There is a current need for a therapy that can alleviate the social and economic burden that presents itself with debilitating and recurring musculoskeletal soft tissue injuries and disorders. Currently, several therapies are emerging and undergoing trials in animal models; these focus on the manipulation and administration of several growth factors implicated with healing. However, limitations include in vivo instability, reliance on biocompatible and robust carriers and restricted application procedures (local and direct). The aim of this paper is therefore to critically review the current literature surrounding the use of BPC 157, as a feasible therapy for healing and functional restoration of soft tissue damage, with a focus on tendon, ligament and skeletal muscle healing. Currently, all studies investigating BPC 157 have demonstrated consistently positive and prompt healing effects for various injury types, both traumatic and systemic and for a plethora of soft tissues. However, to date, the majority of studies have been performed on small rodent models and the efficacy of BPC 157 is yet to be confirmed in humans.
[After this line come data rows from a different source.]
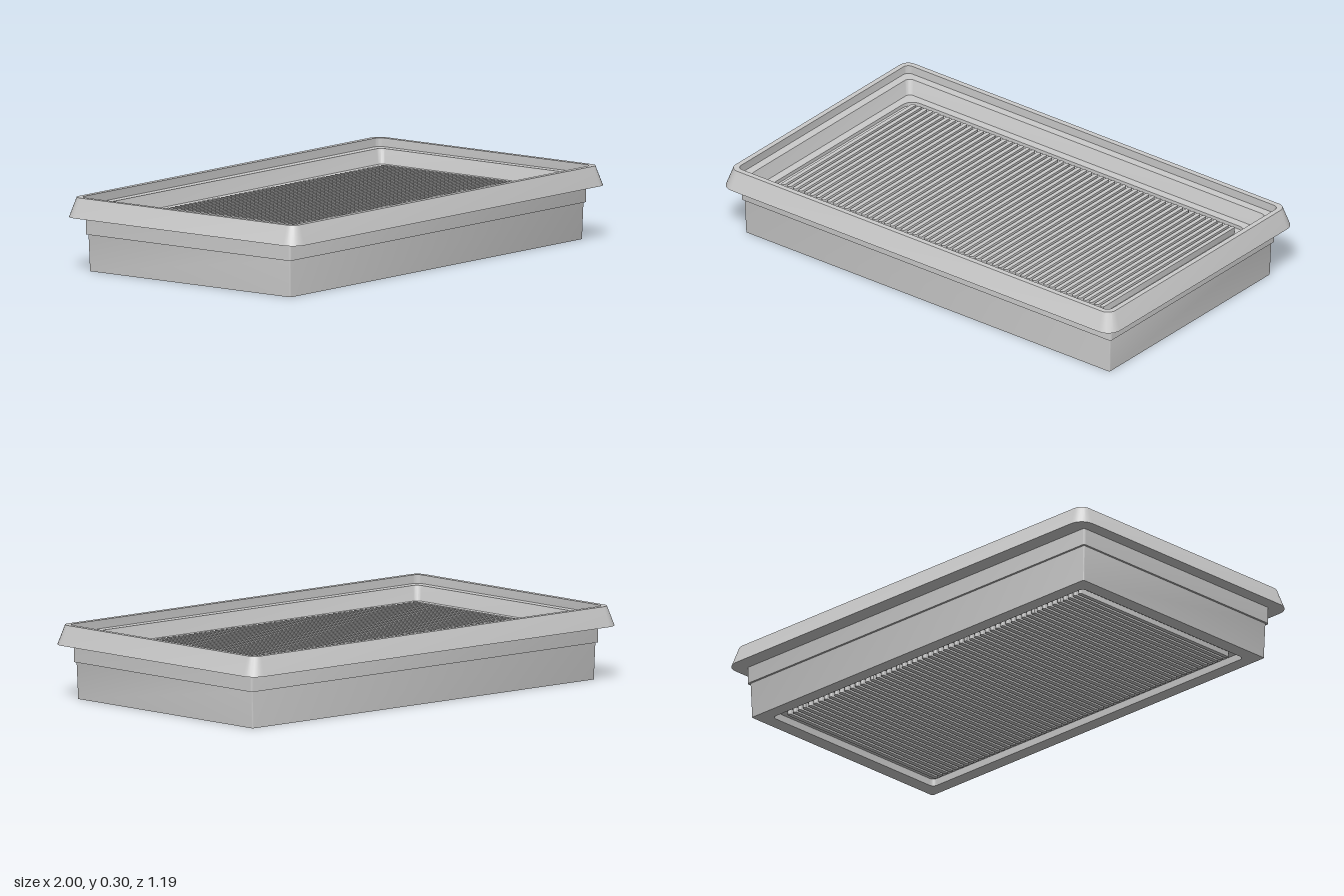
import * as THREE from 'three';
import { toCreasedNormals } from 'three/addons/utils/BufferGeometryUtils.js';

const CORNER_STEPS = 6;

// Rounded rectangle in the ground plane, counter-clockwise from above.
function ring([hx, hz, y, r]) {
  const pts = [];
  const corners = [[1, 1], [-1, 1], [-1, -1], [1, -1]];
  corners.forEach(([sx, sz], q) => {
    for (let i = 0; i <= CORNER_STEPS; i++) {
      const a = (q + i / CORNER_STEPS) * Math.PI / 2;
      pts.push(sx * (hx - r) + r * Math.cos(a), y, -(sz * (hz - r) + r * Math.sin(a)));
    }
  });
  return pts;
}

// Skin a list of [halfWidth, halfDepth, y, cornerRadius] sections.
function loft(sections) {
  const n = 4 * (CORNER_STEPS + 1);
  const index = [];
  for (let i = 0; i < sections.length - 1; i++) {
    for (let j = 0; j < n; j++) {
      const a = i * n + j, b = i * n + (j + 1) % n;
      index.push(a, b, b + n, a, b + n, a + n);
    }
  }
  const geo = new THREE.BufferGeometry();
  geo.setAttribute('position', new THREE.Float32BufferAttribute(sections.flatMap(ring), 3));
  geo.setIndex(index);
  return toCreasedNormals(geo, 0.45);
}

// Upright slab with rounded ends, running along z.
function pleatGeometry(width, length, bottom, top) {
  const r = width / 2, h = length / 2 - r;
  const s = new THREE.Shape();
  s.absarc(0, h, r, 0, Math.PI);
  s.absarc(0, -h, r, Math.PI, Math.PI * 2);
  s.closePath();
  const geo = new THREE.ExtrudeGeometry(s, { depth: top - bottom, bevelEnabled: false, curveSegments: 5 });
  geo.rotateX(-Math.PI / 2).translate(0, bottom, 0);
  return toCreasedNormals(geo, 0.7);
}

export function createModel() {
  const group = new THREE.Group();
  const material = new THREE.MeshStandardMaterial({ color: 0xcccccc });
  const add = (name, geo, parent = group) => {
    const mesh = new THREE.Mesh(geo, material);
    mesh.name = name;
    parent.add(mesh);
    return mesh;
  };

  // Frame: tapered box, stepped collar, flared sealing lip and stepped recess
  add('frame', loft([
    [0.87, 0.46, 0.03, 0.02],
    [0.87, 0.46, 0, 0.02],
    [0.93, 0.517, 0, 0.006],
    [0.936, 0.52, 0.15, 0.006],
    [0.945, 0.529, 0.15, 0.01],
    [0.945, 0.529, 0.22, 0.01],
    [1, 0.597, 0.22, 0.06],
    [0.972, 0.57, 0.3, 0.04],
    [0.95, 0.547, 0.3, 0.025],
    [0.95, 0.547, 0.265, 0.025],
    [0.915, 0.512, 0.265, 0.025],
    [0.9, 0.495, 0.205, 0.02],
    [0.865, 0.46, 0.205, 0.05],
    [0.865, 0.46, 0.19, 0.05],
  ]));

  // Panel that carries the pleats and closes the frame
  add('filterPanel', loft([
    [0, 0, 0.03, 0],
    [0.87, 0.46, 0.03, 0.02],
    [0.87, 0.46, 0.19, 0.05],
    [0, 0, 0.19, 0],
  ]));

  // Row of pleats, standing proud above and below the panel
  const pleats = new THREE.Group();
  pleats.name = 'pleats';
  group.add(pleats);
  const count = 57, span = 1.63;
  const geo = pleatGeometry(0.018, 0.85, 0.008, 0.218);
  for (let i = 0; i < count; i++) {
    add('pleat', geo, pleats).position.x = (i / (count - 1) - 0.5) * span;
  }
  return group;
}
Further, over the past two decades, only a handful of research groups have performed in-depth studies regarding this peptide. Despite this, it is apparent that BPC 157 has huge potential and following further development has promise as a therapy to conservatively treat or aid recovery in hypovascular and hypocellular soft tissues such as tendon and ligaments. Moreover, skeletal muscle injury models have suggested a beneficial effect not only for disturbances that occur as a result of direct trauma but also for systemic insults including hyperkalamia and hypermagnesia. Promisingly, there are few studies reporting any adverse reactions to the administration of BPC 157, although there is still a need to understand the precise healing mechanisms for this therapy to achieve clinical realisation.
Keywords: Angiogenesis; BPC 157; Bepecin; Corticosteroid interaction; Healing; Pentadecapeptide; Soft tissue injury.